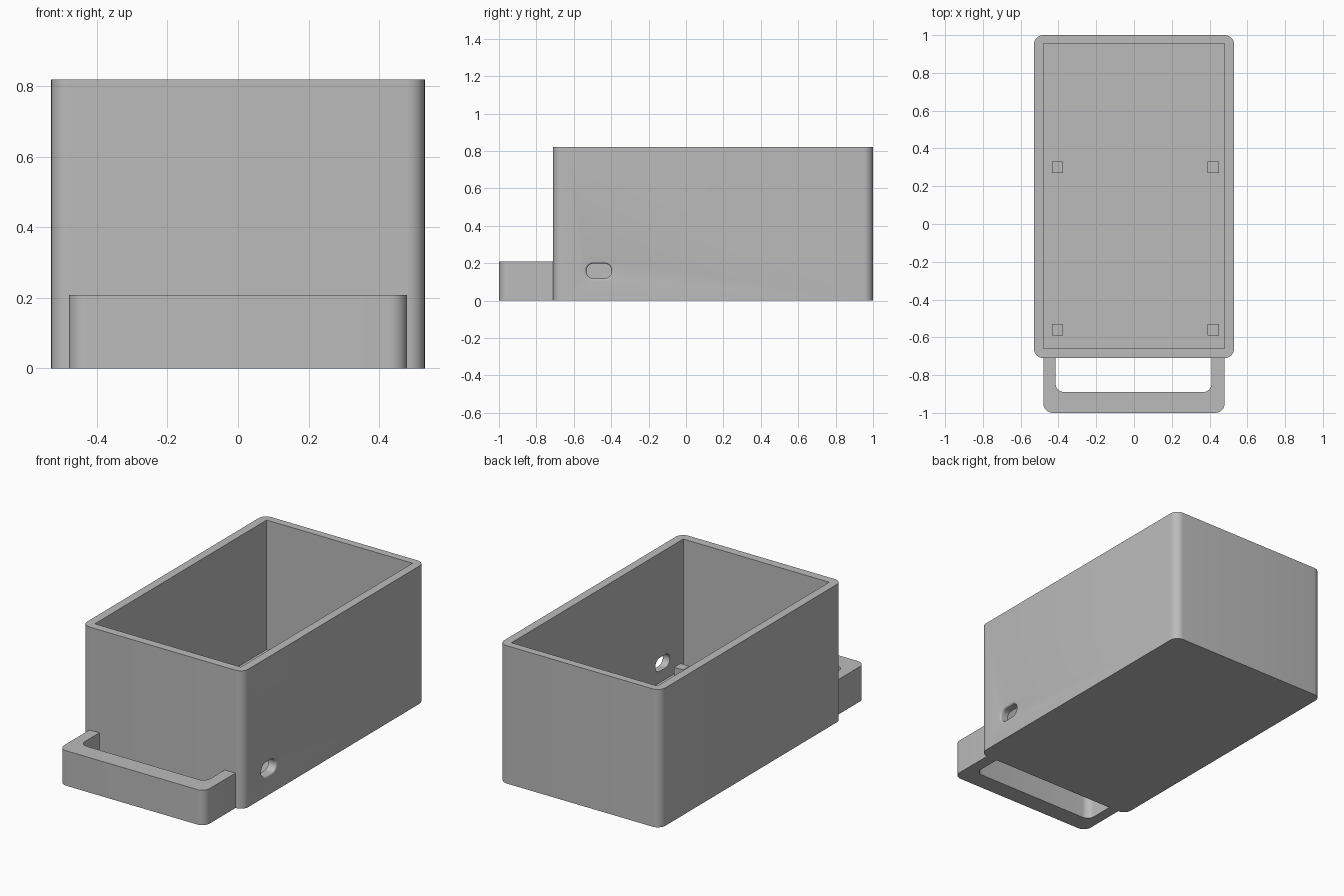
import bpy
import bmesh
from math import cos, sin, pi

cube = bpy.data.objects.get("Cube")
if cube:
    bpy.data.objects.remove(cube, do_unlink=True)

grey = bpy.data.materials.new("plain grey")
grey.use_nodes = True
grey.diffuse_color = (0.5, 0.5, 0.5, 1)
grey.node_tree.nodes["Principled BSDF"].inputs["Base Color"].default_value = (0.5, 0.5, 0.5, 1)


def arc(cx, cy, r, start, end, steps=8):
    """Points on an arc, angles in quarter turns."""
    angles = [(start + (end - start) * i / steps) * pi / 2 for i in range(steps + 1)]
    return [(cx + r * cos(a), cy + r * sin(a)) for a in angles]


def rounded_rect(x0, x1, y0, y1, r):
    if r == 0:
        return [(x0, y0), (x1, y0), (x1, y1), (x0, y1)]
    centres = [(x1 - r, y1 - r), (x0 + r, y1 - r), (x0 + r, y0 + r), (x1 - r, y0 + r)]
    return [p for i, (cx, cy) in enumerate(centres) for p in arc(cx, cy, r, i, i + 1)]


def loft(name, rings):
    """Join matching rings of points into a closed solid."""
    bm = bmesh.new()
    loops = [[bm.verts.new(p) for p in ring] for ring in rings]
    for a, b in zip(loops, loops[1:]):
        for i in range(len(a)):
            j = (i + 1) % len(a)
            bm.faces.new((a[i], a[j], b[j], b[i]))
    bm.faces.new(loops[0][::-1])
    bm.faces.new(loops[-1])
    bmesh.ops.remove_doubles(bm, verts=bm.verts, dist=1e-5)
    bmesh.ops.recalc_face_normals(bm, faces=bm.faces)
    mesh = bpy.data.meshes.new(name)
    bm.to_mesh(mesh)
    bm.free()
    mesh.materials.append(grey)
    obj = bpy.data.objects.new(name, mesh)
    bpy.context.collection.objects.link(obj)
    return obj


def prism(name, outline, z0, z1):
    return loft(name, [[(x, y, z) for x, y in outline] for z in (z0, z1)])


def activate(obj):
    bpy.ops.object.select_all(action="DESELECT")
    obj.select_set(True)
    bpy.context.view_layer.objects.active = obj


def cut(obj, cutter):
    cutter.hide_render = True
    mod = obj.modifiers.new("cut", "BOOLEAN")
    mod.operation = "DIFFERENCE"
    mod.solver = "EXACT"
    mod.object = cutter
    activate(obj)
    bpy.ops.object.modifier_apply(modifier=mod.name)
    bpy.data.objects.remove(cutter, do_unlink=True)


def smooth(obj):
    activate(obj)
    bpy.ops.object.shade_smooth_by_angle(angle=pi / 6)


# Open box with rounded upright corners and a square-cornered cavity
box = prism("box", rounded_rect(-0.53, 0.53, -0.71, 1, 0.05), 0, 0.82)
cut(box, prism("cavity_cutter", rounded_rect(-0.48, 0.48, -0.66, 0.955, 0), 0.05, 0.9))


# Cable slot in one side wall, flaring to a soft lip on the outside
def slot_ring(x, grow):
    hw, hh = 0.068 + grow, 0.04 + grow
    outline = rounded_rect(-0.465 - hw, -0.465 + hw, 0.158 - hh, 0.158 + hh, hh - 0.0005)
    return [(x, y, z) for y, z in outline]


lip = 0.012
flare = [(0.53 - lip * (1 - sin(a)), lip * (1 - cos(a))) for a in (i * pi / 12 for i in range(7))]
rings = [slot_ring(0.44, 0)] + [slot_ring(x, g) for x, g in flare] + [slot_ring(0.56, lip)]
cut(box, loft("slot_cutter", rings))
smooth(box)

# U-shaped front handle, its legs run into the box wall
outer = [(-0.48, -0.69)] + arc(-0.43, -0.95, 0.05, 2, 3) + arc(0.43, -0.95, 0.05, 3, 4) + [(0.48, -0.69)]
inner = [(0.41, -0.69)] + arc(0.365, -0.845, 0.045, 4, 3) + arc(-0.37, -0.845, 0.045, 3, 2) + [(-0.415, -0.69)]
smooth(prism("front_handle", outer + inner, 0, 0.208))

# Four small square standoffs on the floor
for side, x in (("right", -0.405), ("left", 0.42)):
    for end, y in (("front", -0.56), ("back", 0.3)):
        prism(f"{end}_{side}_standoff", rounded_rect(x - 0.03, x + 0.03, y - 0.03, y + 0.03, 0), 0.045, 0.115)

+++

The reply should consist of one number, the count of lines above with the string "grey" in them.

5